## How to complete this task
In the listing below, find every line containing "return" and copy it out.

## Exercise data
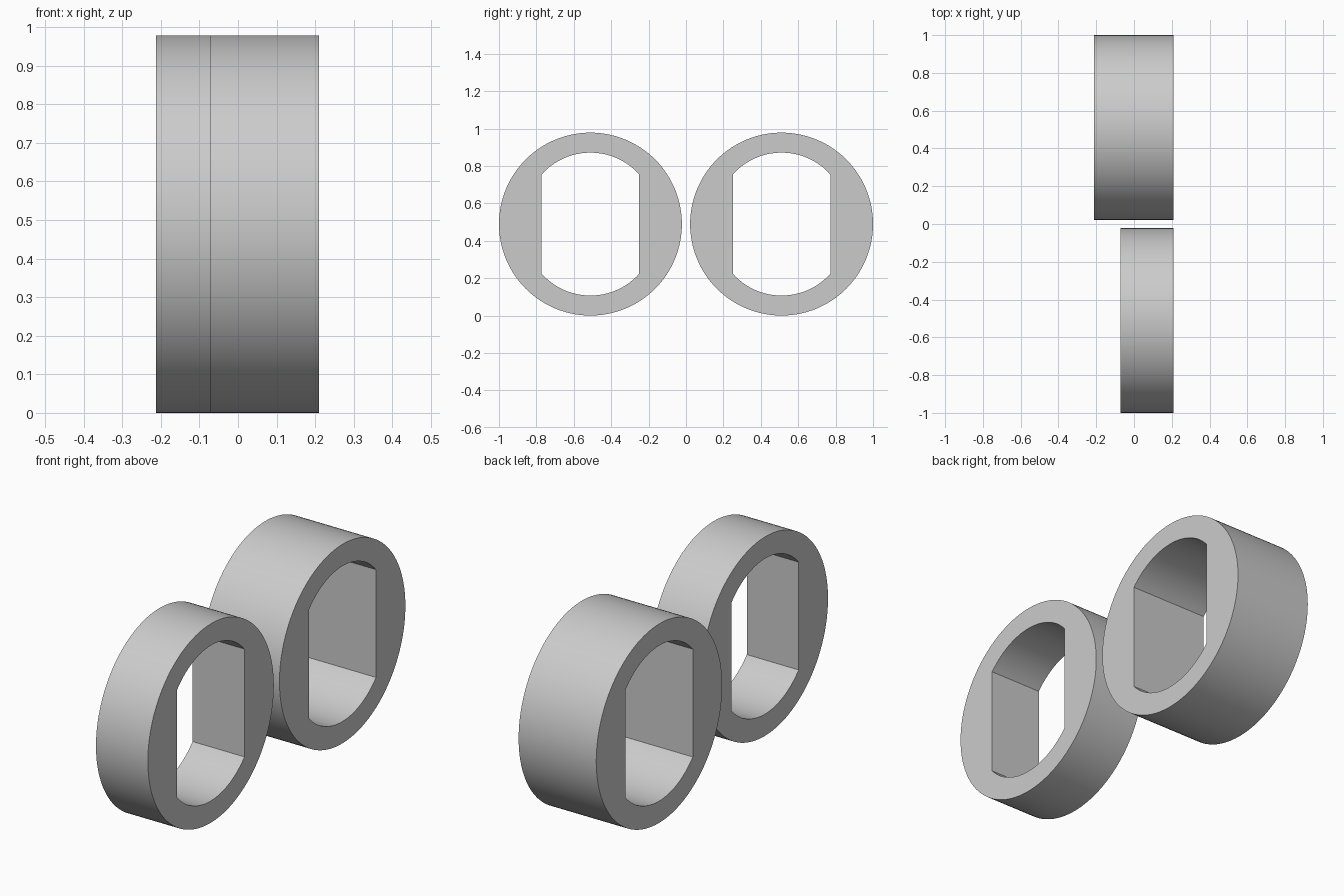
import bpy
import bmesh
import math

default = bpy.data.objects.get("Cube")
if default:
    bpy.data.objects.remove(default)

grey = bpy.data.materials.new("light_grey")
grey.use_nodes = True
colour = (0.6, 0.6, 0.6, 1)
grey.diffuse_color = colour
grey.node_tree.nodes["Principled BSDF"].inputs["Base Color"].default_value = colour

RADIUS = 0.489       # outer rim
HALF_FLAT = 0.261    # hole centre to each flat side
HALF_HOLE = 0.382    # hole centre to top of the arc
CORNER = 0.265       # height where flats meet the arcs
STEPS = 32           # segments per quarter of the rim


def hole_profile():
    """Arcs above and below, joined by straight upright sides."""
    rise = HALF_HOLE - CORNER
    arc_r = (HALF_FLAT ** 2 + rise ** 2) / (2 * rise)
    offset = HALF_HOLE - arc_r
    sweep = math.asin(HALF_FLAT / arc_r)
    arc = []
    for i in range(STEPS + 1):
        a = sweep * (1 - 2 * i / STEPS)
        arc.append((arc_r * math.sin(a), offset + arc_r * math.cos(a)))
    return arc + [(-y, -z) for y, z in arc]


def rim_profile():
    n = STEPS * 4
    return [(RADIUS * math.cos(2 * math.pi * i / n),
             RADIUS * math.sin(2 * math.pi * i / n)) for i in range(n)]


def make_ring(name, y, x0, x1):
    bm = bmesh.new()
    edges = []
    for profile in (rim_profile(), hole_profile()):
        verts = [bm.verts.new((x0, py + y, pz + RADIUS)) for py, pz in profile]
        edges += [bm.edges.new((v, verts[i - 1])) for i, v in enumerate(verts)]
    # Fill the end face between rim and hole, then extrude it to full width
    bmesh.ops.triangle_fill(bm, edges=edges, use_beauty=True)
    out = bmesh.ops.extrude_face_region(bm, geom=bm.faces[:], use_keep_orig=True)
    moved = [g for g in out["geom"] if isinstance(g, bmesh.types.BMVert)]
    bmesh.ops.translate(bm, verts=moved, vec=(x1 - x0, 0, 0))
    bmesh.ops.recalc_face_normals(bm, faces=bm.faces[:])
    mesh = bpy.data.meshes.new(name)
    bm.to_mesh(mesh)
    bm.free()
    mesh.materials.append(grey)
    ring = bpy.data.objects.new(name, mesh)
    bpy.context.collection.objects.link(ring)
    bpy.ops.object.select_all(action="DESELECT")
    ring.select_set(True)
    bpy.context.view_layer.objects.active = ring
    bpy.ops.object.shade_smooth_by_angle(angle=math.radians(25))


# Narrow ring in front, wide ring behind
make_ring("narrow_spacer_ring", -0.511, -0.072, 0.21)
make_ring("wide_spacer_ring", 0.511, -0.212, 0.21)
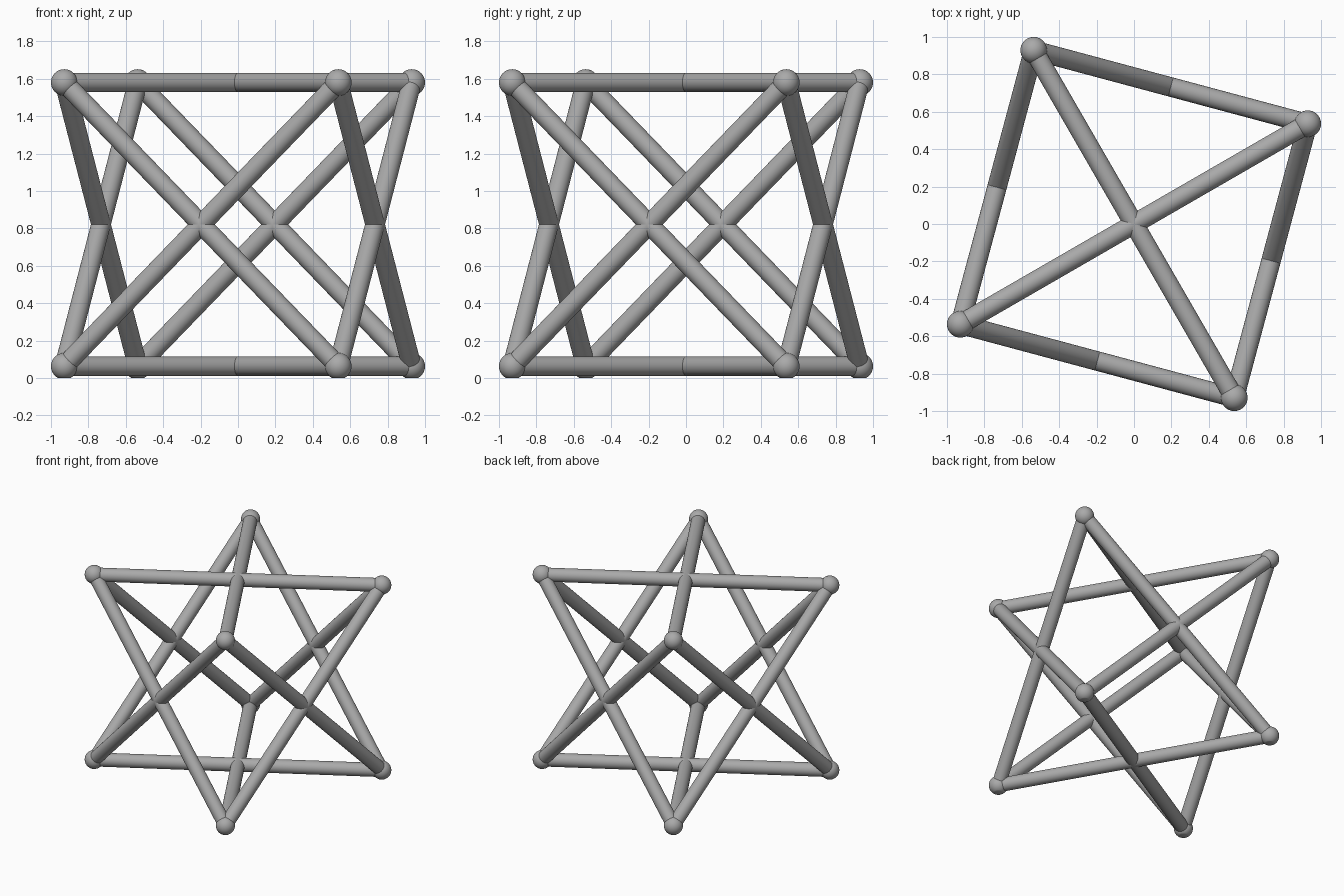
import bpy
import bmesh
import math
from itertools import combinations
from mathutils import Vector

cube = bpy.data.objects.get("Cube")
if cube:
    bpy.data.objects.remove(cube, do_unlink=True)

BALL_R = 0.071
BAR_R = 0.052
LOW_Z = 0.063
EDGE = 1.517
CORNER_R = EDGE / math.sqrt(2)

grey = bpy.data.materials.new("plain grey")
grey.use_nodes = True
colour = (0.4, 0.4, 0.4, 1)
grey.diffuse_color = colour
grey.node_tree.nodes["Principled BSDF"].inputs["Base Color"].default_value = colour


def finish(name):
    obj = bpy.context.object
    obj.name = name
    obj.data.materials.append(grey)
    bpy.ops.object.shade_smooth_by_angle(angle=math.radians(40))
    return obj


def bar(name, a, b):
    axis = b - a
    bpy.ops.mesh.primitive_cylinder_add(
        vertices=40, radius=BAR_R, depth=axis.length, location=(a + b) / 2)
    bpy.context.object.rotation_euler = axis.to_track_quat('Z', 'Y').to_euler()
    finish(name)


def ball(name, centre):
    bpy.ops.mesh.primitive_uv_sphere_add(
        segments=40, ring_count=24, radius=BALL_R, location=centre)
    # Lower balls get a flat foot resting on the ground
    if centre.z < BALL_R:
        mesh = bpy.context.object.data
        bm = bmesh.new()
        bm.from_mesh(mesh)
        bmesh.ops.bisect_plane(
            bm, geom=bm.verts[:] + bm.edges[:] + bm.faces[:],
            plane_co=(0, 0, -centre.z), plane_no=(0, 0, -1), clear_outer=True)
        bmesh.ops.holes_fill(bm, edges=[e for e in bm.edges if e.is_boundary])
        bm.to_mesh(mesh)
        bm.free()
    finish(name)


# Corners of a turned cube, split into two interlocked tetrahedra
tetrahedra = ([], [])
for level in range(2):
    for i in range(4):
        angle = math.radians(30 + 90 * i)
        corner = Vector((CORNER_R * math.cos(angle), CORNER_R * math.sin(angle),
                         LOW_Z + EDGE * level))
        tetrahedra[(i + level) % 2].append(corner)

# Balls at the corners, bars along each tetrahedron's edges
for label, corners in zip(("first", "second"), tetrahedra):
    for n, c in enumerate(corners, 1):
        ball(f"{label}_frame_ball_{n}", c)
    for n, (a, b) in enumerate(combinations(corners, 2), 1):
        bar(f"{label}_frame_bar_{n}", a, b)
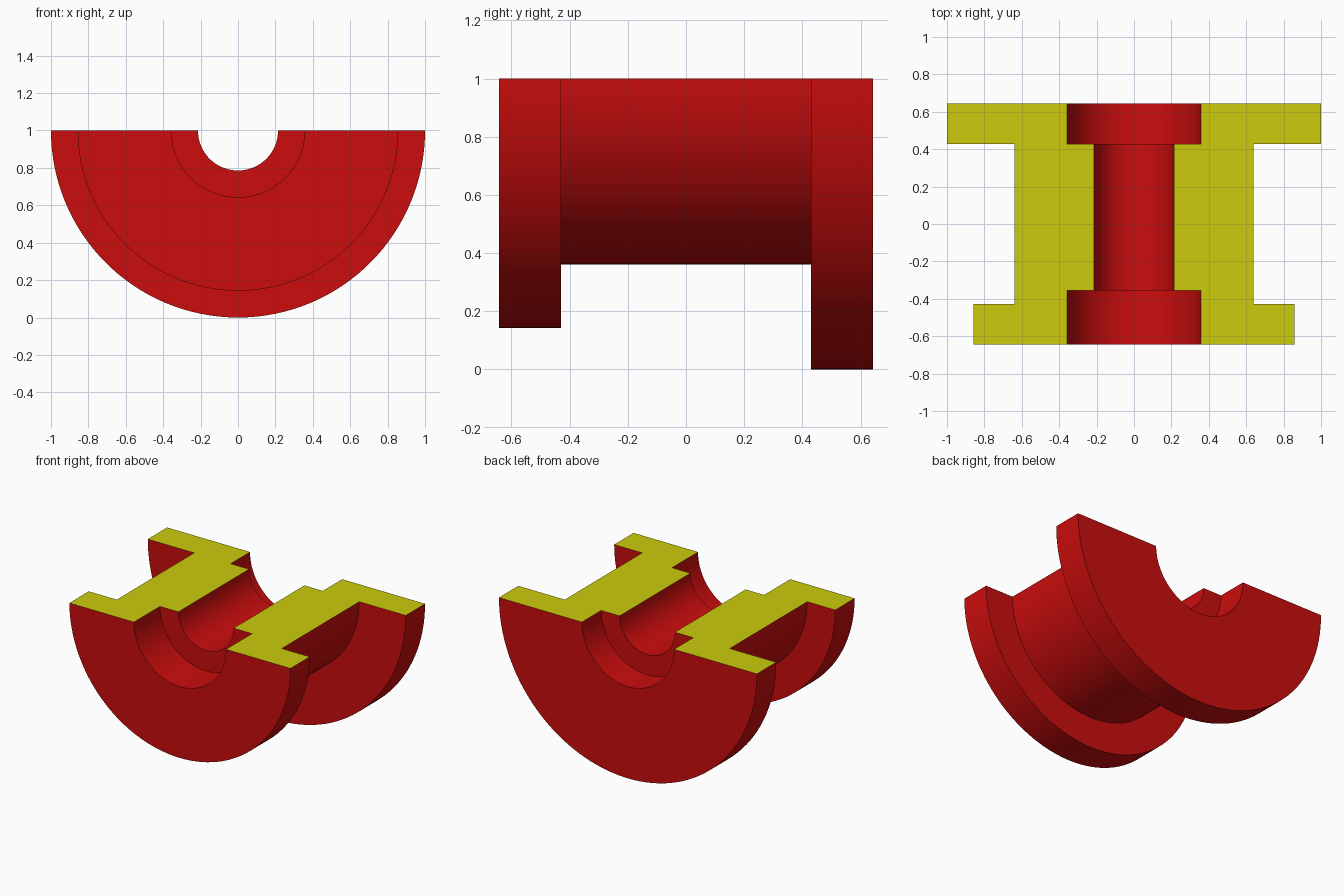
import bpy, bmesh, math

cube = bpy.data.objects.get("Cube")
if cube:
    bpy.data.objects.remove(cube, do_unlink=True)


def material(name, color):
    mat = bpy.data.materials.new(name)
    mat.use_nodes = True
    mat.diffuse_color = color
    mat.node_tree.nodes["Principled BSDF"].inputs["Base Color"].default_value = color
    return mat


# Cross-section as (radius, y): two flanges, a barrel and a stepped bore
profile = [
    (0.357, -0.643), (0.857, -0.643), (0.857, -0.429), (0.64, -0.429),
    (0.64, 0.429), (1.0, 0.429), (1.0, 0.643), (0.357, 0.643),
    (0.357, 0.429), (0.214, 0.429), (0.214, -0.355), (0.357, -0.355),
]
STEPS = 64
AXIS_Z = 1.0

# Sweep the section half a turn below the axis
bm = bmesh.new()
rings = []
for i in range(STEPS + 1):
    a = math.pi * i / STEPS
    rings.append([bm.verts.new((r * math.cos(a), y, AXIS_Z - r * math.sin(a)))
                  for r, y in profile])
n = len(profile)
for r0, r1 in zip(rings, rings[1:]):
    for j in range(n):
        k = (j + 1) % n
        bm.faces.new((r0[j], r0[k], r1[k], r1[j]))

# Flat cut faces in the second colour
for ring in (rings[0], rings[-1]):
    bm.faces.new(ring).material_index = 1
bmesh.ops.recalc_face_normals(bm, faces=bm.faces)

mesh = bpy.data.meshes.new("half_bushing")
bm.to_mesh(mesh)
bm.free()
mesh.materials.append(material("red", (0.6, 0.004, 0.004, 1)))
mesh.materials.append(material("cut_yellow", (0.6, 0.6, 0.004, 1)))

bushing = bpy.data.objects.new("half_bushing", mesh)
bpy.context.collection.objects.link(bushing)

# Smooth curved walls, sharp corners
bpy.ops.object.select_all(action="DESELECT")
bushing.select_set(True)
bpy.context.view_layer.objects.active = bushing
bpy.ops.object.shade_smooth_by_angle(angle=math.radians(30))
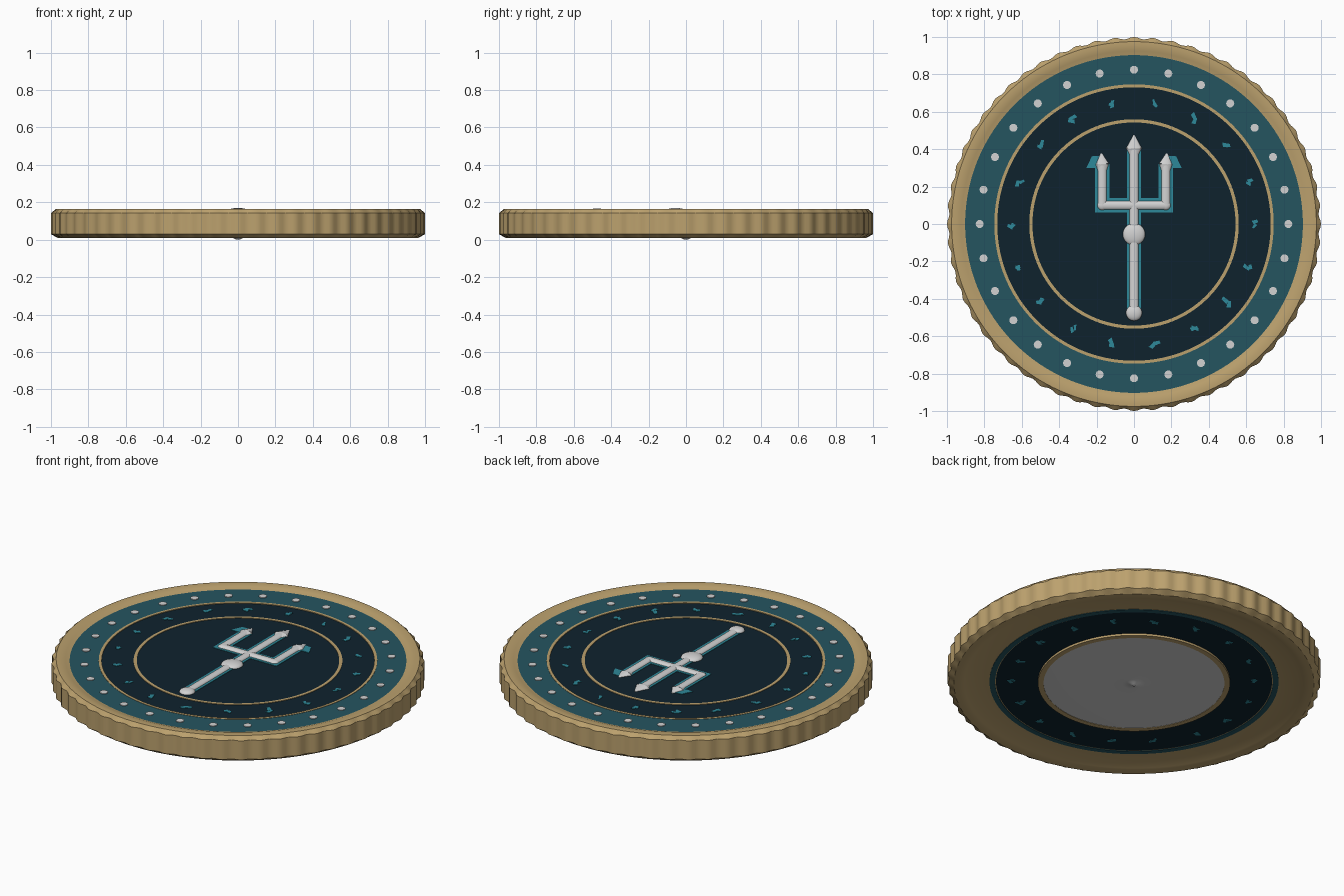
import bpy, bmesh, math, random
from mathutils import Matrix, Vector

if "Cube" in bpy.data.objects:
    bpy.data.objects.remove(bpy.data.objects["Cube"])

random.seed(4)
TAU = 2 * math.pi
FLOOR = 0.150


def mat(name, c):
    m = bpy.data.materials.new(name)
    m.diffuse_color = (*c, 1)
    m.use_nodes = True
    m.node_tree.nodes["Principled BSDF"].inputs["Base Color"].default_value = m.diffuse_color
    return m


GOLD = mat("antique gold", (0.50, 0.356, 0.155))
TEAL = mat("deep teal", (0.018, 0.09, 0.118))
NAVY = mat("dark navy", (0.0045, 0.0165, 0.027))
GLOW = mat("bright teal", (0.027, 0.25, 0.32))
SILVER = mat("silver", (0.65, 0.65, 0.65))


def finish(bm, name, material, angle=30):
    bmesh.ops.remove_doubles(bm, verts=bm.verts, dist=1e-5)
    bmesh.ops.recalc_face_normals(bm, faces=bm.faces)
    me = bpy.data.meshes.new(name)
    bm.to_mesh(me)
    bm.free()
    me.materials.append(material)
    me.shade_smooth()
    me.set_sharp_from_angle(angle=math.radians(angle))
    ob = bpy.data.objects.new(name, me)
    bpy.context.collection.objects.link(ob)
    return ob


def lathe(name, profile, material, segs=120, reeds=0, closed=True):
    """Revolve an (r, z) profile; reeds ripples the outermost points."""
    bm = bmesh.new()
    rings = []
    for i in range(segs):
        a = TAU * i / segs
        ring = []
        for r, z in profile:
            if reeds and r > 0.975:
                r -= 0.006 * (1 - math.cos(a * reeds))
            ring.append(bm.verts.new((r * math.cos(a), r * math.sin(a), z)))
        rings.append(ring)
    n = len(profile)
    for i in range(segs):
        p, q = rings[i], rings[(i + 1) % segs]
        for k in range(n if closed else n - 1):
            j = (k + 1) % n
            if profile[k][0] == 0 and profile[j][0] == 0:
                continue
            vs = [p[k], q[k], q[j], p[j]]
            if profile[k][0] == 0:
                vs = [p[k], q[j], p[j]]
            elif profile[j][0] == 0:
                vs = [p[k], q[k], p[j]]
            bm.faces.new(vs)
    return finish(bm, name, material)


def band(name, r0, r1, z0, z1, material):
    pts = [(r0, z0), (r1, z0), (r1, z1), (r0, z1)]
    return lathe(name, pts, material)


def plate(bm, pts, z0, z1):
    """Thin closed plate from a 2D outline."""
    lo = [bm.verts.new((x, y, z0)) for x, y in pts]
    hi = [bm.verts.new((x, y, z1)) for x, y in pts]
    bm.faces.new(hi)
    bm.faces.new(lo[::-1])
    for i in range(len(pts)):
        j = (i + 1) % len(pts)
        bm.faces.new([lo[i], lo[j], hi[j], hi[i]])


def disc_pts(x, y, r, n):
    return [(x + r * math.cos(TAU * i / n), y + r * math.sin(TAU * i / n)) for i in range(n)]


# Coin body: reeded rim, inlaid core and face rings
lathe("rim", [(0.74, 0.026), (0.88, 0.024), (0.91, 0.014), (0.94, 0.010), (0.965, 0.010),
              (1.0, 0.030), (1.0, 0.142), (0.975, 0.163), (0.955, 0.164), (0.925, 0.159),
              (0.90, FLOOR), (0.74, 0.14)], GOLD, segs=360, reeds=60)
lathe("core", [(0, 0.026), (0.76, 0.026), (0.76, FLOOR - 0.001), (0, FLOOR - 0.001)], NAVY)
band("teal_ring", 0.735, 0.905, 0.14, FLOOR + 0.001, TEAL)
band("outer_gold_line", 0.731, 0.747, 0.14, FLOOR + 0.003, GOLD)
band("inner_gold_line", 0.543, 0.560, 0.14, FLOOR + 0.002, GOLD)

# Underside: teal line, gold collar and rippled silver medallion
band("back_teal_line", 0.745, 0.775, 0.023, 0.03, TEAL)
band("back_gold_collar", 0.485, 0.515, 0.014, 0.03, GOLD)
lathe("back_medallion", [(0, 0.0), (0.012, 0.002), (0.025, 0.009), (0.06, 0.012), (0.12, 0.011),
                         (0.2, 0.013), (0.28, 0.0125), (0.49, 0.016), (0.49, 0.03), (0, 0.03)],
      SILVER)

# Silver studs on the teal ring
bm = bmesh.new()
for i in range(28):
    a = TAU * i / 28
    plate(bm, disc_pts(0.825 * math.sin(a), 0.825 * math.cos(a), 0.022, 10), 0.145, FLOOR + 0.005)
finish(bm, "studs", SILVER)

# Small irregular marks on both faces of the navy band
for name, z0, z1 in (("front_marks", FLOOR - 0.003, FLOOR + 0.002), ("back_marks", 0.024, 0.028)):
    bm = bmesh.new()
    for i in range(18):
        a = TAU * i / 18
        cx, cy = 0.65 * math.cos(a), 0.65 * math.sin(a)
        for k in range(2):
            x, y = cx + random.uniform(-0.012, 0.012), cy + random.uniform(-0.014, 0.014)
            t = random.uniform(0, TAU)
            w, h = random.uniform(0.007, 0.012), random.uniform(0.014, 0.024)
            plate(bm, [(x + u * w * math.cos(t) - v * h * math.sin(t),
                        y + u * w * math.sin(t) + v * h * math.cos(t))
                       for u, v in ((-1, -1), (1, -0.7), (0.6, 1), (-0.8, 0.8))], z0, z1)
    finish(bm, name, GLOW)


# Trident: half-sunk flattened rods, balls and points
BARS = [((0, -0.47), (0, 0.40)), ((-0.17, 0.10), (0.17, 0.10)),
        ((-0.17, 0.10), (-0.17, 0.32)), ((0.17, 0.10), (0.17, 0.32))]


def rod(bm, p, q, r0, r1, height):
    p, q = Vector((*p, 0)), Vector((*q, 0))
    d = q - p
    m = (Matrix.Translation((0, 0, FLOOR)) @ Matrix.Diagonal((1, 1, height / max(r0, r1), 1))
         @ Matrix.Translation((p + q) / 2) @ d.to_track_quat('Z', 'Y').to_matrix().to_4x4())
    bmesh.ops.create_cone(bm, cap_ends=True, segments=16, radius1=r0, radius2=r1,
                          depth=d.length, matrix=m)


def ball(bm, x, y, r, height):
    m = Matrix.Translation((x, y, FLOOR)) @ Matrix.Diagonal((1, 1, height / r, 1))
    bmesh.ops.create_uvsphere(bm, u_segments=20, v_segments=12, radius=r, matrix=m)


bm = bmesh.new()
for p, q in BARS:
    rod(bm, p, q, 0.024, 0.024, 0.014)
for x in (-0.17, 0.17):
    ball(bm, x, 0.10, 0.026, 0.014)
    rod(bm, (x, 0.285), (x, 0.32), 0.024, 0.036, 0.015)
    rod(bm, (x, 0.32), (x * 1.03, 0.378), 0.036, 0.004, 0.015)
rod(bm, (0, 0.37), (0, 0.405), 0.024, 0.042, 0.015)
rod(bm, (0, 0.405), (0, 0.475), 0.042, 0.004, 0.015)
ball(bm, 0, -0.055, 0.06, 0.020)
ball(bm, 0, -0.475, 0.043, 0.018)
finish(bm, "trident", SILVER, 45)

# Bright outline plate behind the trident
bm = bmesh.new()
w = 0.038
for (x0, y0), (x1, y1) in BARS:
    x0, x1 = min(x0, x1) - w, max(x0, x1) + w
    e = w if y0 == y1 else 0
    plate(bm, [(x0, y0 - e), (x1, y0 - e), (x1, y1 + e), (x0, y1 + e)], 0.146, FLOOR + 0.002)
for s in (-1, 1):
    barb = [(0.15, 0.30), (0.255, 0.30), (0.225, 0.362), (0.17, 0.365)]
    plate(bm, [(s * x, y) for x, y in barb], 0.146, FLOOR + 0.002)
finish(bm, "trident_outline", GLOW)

## Problem solution
    return arc + [(-y, -z) for y, z in arc]
    return [(RADIUS * math.cos(2 * math.pi * i / n),
    return obj
    return mat
    return m
    return ob
    return finish(bm, name, material)
    return lathe(name, pts, material)
    return [(x + r * math.cos(TAU * i / n), y + r * math.sin(TAU * i / n)) for i in range(n)]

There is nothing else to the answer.